The author does not exaggerate in claiming that this great natural event helped shape the country. The 1927 flood contributed to Herbert Hoover eventually reaching the presidency, New Orleans declining as the country’s top shipping outlet, race relations inflaming, and even national GDP dropping. Rising Tide introduces the earliest engineers to work the Mississippi, their involvement in the Civil War and post-war politics, and their infighting over whether to build spillways and the scale of levee systems for the great river. The wrestling over Mississippi River governance between Washington and the states, and between the War Department and politicians on the Hill, make today’s D.C. intrigue seem tame and respectable by comparison. The author describes one river engineer during the mid-1800s as “a pawn in a war between military and civilian engineers that would continue for a century.” Barry walks the reader through the decision making of a small group of elites in key Mississippi-bordering cities like Greenville and New Orleans who had the power, money and political connections to basically do whatever they wanted. One of the most fateful of their choices was to (unnecessarily, as it turned out) dynamite a hole in the levee north of New Orleans to flood St. Bernard and Plaquemines parishes in order to spare the downtown homes of wealthy residents.

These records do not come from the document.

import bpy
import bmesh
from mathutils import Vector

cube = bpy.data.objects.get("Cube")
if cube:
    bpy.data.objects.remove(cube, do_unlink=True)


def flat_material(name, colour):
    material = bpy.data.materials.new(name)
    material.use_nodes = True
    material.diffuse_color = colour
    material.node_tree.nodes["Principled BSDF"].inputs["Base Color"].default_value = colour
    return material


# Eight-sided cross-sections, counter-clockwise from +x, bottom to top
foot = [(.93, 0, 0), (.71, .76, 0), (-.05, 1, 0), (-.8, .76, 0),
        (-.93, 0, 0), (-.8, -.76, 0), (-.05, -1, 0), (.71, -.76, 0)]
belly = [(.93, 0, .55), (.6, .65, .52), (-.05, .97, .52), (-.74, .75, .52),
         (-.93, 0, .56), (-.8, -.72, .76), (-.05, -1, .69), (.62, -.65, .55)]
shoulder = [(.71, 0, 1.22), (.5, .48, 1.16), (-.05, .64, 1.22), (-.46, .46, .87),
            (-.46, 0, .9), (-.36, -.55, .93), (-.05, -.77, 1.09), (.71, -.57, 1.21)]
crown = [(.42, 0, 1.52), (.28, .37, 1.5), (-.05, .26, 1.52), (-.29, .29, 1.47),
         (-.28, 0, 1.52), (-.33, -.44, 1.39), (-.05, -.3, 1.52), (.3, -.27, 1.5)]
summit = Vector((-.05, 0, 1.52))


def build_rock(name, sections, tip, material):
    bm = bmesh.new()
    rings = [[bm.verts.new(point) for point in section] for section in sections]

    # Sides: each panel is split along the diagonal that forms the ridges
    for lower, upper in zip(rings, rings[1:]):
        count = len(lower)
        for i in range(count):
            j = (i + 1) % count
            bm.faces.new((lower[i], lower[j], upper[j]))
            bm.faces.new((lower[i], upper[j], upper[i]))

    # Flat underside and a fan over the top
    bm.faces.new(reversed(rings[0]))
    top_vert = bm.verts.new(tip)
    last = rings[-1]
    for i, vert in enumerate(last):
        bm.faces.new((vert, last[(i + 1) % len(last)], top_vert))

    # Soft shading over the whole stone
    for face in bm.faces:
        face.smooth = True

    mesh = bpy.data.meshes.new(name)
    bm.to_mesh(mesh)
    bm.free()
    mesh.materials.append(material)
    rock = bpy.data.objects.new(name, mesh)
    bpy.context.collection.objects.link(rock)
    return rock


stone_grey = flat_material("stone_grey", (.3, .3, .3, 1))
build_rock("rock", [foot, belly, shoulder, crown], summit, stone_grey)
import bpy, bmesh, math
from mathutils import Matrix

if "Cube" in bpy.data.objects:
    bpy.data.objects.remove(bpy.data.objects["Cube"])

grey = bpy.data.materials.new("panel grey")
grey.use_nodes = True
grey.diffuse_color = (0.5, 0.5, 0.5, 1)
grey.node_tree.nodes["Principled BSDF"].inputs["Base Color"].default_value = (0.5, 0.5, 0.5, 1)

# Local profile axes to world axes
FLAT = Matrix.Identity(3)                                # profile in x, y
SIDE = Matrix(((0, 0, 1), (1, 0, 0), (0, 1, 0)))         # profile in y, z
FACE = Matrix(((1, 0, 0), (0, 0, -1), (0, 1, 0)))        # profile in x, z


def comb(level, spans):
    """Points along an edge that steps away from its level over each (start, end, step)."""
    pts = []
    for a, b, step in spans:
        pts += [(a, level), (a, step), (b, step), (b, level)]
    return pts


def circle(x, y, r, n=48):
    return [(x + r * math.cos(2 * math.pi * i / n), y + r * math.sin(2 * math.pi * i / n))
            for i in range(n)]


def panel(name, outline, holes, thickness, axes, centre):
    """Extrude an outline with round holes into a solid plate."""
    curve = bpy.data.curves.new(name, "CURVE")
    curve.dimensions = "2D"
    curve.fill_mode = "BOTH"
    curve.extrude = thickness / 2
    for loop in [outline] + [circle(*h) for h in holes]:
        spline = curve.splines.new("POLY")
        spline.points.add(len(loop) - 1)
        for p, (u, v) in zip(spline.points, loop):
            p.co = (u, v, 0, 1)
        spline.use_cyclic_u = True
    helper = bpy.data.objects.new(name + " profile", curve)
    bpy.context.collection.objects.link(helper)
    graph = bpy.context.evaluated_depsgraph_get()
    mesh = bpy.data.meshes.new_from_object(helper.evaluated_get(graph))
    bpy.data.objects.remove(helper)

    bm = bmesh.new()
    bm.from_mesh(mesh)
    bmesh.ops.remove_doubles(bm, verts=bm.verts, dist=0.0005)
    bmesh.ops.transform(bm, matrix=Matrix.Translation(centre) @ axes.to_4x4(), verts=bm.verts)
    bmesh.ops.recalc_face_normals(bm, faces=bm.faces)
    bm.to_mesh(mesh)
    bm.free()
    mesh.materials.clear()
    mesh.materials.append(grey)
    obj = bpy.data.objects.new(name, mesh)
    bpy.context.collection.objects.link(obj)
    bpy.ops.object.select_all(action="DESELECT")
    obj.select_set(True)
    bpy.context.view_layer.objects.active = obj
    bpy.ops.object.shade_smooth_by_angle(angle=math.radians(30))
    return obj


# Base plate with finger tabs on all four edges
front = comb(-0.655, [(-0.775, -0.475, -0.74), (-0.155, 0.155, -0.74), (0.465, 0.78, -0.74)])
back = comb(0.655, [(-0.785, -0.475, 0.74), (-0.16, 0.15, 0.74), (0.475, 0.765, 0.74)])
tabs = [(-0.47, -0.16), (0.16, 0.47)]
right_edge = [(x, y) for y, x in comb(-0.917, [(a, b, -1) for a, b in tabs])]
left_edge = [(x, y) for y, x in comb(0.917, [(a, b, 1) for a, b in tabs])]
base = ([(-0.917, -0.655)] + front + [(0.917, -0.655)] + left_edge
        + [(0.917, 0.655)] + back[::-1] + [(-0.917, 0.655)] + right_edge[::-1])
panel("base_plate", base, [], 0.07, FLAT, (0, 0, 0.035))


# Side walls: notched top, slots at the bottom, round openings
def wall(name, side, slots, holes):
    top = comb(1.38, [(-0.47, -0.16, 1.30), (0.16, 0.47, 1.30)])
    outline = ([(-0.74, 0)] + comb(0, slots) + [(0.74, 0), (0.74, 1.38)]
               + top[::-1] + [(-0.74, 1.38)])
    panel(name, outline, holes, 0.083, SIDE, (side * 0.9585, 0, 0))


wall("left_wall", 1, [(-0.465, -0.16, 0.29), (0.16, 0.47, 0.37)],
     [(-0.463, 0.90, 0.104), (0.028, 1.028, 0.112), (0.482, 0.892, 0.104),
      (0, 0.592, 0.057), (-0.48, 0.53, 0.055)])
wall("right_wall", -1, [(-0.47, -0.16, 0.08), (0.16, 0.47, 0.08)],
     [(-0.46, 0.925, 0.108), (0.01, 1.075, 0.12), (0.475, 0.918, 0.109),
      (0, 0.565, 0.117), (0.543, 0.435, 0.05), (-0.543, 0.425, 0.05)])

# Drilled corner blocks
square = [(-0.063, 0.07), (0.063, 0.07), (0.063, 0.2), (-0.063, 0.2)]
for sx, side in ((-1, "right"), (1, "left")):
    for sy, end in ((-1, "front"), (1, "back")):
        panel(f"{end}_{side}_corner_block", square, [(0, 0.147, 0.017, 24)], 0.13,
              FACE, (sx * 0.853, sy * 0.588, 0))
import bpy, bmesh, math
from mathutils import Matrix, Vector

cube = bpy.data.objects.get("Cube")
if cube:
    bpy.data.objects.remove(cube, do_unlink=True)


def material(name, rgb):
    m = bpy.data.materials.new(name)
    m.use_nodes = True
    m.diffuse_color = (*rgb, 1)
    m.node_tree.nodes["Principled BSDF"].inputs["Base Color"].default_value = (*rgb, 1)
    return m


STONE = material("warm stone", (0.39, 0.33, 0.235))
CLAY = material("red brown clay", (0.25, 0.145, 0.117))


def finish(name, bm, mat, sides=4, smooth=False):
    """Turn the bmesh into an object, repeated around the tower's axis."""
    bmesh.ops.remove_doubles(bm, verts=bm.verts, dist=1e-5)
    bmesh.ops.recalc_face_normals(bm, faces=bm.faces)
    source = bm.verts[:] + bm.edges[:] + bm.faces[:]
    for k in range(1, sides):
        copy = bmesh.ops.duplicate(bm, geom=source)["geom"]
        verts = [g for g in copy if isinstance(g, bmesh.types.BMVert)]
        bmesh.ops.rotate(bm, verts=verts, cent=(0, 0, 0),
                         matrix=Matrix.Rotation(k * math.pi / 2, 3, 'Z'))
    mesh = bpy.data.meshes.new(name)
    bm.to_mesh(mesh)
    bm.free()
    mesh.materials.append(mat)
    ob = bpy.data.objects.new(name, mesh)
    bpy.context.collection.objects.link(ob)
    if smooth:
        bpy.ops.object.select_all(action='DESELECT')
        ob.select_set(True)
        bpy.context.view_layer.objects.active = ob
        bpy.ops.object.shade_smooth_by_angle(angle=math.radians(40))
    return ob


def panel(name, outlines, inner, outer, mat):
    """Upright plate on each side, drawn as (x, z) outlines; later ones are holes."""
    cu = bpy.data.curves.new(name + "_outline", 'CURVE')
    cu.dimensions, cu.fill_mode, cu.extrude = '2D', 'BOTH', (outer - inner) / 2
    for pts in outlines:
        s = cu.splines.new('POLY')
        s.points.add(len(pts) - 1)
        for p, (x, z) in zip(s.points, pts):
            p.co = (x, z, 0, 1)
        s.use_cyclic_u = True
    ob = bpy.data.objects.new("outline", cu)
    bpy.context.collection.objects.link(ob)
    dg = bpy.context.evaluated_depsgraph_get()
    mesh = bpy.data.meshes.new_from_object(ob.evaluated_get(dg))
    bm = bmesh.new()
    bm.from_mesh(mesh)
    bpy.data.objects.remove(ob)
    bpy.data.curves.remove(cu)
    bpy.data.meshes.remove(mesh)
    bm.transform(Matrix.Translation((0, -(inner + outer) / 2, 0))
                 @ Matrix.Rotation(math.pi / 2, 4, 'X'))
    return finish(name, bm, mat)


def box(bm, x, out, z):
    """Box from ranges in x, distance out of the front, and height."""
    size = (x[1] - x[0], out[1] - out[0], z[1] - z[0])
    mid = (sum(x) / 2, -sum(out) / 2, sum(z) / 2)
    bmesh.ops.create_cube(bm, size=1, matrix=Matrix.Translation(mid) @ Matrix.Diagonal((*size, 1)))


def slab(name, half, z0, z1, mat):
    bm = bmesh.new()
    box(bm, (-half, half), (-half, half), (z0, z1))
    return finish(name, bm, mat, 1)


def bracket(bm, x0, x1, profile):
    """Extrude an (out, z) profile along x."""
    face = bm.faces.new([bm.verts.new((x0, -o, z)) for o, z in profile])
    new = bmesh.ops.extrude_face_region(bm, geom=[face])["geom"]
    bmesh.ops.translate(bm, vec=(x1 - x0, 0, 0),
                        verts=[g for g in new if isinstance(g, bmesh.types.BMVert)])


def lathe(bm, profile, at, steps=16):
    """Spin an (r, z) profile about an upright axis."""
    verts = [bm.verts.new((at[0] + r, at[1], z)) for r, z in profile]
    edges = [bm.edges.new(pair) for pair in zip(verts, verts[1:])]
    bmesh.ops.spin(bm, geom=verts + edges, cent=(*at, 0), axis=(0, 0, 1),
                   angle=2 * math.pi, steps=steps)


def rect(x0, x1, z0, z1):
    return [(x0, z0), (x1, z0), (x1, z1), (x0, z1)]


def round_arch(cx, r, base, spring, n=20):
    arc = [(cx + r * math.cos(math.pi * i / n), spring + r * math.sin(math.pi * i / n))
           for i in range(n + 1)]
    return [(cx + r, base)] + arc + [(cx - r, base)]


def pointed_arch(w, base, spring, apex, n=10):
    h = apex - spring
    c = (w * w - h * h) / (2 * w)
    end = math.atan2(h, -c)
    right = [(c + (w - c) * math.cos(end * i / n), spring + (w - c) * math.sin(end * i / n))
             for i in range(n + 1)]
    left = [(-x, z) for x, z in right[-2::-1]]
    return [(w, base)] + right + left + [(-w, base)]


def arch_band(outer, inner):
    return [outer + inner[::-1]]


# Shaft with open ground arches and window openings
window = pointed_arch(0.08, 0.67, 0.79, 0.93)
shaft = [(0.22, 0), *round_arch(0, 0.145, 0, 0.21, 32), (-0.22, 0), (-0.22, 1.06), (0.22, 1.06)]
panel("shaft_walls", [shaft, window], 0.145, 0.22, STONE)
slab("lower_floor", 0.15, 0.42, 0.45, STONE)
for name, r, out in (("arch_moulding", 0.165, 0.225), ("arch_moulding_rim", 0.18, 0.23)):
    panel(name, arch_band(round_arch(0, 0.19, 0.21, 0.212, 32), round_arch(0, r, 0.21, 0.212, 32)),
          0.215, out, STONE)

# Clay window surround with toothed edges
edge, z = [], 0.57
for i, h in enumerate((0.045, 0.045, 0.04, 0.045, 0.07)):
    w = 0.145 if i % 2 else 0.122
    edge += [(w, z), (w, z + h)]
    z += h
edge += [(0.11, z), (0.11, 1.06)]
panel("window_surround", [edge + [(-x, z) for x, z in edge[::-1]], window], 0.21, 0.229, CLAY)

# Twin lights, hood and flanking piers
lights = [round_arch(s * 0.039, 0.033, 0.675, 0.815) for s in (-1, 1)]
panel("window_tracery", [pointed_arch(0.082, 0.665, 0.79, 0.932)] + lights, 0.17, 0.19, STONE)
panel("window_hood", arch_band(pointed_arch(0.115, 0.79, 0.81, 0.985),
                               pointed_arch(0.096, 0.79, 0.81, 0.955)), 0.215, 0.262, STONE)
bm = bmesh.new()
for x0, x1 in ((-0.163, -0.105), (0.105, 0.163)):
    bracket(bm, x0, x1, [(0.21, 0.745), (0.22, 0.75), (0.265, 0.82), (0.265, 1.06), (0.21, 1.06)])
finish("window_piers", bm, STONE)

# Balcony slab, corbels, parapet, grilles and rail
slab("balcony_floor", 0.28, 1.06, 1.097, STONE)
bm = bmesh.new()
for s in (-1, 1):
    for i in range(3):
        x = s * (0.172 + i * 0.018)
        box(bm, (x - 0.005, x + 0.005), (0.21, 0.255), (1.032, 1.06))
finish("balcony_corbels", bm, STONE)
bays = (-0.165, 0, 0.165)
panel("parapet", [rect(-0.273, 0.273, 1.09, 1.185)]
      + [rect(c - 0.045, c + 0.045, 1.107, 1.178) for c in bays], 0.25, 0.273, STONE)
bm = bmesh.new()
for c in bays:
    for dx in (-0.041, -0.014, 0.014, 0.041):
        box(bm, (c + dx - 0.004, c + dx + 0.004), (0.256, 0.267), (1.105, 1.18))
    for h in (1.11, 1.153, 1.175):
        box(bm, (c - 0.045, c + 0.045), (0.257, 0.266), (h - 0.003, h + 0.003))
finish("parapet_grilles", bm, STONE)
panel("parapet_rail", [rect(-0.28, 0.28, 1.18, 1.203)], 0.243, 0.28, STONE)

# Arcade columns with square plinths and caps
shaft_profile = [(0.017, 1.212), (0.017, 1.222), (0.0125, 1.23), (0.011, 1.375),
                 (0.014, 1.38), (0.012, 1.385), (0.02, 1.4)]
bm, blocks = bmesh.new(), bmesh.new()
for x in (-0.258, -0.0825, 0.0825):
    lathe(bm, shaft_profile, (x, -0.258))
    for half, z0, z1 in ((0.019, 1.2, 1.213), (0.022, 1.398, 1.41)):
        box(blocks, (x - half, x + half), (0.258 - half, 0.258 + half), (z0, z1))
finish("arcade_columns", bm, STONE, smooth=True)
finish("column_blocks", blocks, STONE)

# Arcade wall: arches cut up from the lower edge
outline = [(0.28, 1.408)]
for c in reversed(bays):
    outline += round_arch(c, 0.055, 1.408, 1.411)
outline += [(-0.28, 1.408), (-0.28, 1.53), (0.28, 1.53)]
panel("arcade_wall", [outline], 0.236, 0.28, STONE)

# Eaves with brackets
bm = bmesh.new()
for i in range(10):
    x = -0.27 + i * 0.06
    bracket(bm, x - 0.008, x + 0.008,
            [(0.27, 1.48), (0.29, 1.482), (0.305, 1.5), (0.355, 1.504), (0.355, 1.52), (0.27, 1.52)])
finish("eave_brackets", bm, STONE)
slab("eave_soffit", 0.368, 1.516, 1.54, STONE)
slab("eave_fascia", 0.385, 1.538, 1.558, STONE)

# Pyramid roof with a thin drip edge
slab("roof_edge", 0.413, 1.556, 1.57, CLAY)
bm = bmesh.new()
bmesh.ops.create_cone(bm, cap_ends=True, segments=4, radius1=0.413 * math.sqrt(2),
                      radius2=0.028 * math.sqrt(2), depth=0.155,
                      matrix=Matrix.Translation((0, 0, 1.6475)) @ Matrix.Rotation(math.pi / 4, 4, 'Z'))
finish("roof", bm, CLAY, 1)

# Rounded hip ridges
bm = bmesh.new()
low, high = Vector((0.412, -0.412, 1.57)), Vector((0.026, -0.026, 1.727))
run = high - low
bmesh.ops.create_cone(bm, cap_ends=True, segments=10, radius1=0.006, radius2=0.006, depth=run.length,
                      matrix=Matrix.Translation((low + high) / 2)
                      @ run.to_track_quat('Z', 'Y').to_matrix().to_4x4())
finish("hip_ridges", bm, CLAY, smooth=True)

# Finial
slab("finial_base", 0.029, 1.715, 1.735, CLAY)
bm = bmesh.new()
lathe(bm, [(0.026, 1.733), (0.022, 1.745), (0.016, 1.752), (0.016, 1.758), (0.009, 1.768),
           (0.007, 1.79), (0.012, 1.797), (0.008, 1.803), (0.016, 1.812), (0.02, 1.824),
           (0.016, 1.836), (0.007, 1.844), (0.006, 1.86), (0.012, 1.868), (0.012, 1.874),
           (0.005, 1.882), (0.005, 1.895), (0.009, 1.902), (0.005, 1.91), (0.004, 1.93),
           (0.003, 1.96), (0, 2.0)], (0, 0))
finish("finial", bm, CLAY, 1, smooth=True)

Indeed, much of the book provides a solid history of the Army Corps of Engineers, its efforts to tame the Mississippi River and related political wars in Washington. In its pre-Civil War years and immediately after the war, the surveying and studying of options for attempting to tame the river came largely down to the egos of two men, who cultivated bankers, high-level politicians and other powerful types. The author writes of the report that eventually sculpted how the United States chose to govern the river: “…the study of this writhing river began as a scientific enterprise. The resulting policy became a corruption of science.” The results were disastrous, and rippled throughout the United States.
At the end of the book, Barry identifies one of the looming challenges as the Atchafalaya River eventually becoming the primary Mississippi outlet, as New Orleans-area water systems are further altered. This has been a hot topic with 2011’s floods as well, including a great piece on Forbes tellingly titled “Is This The Year The Atchafalaya River ‘Captures’ The Mississippi?” It is a great reminder that the struggles outlined in the book are not isolated.
While the book is ostensibly about the changing American landscape, it details the intertwined, brutal history of race relations in the Mississippi Delta. The author does not hold back from including the most disturbing details. In this way, Rising Tide achieves what many other books I’ve read on environmental conditions do not – intimately outlining how natural phenomena helped drive social stress, demographic change and economic conditions. These are the relationships we need for considering the security effects of environmental change. I’ve not read a better example of this anywhere, and for this reason recommend Rising Tide as solid summer reading for security types.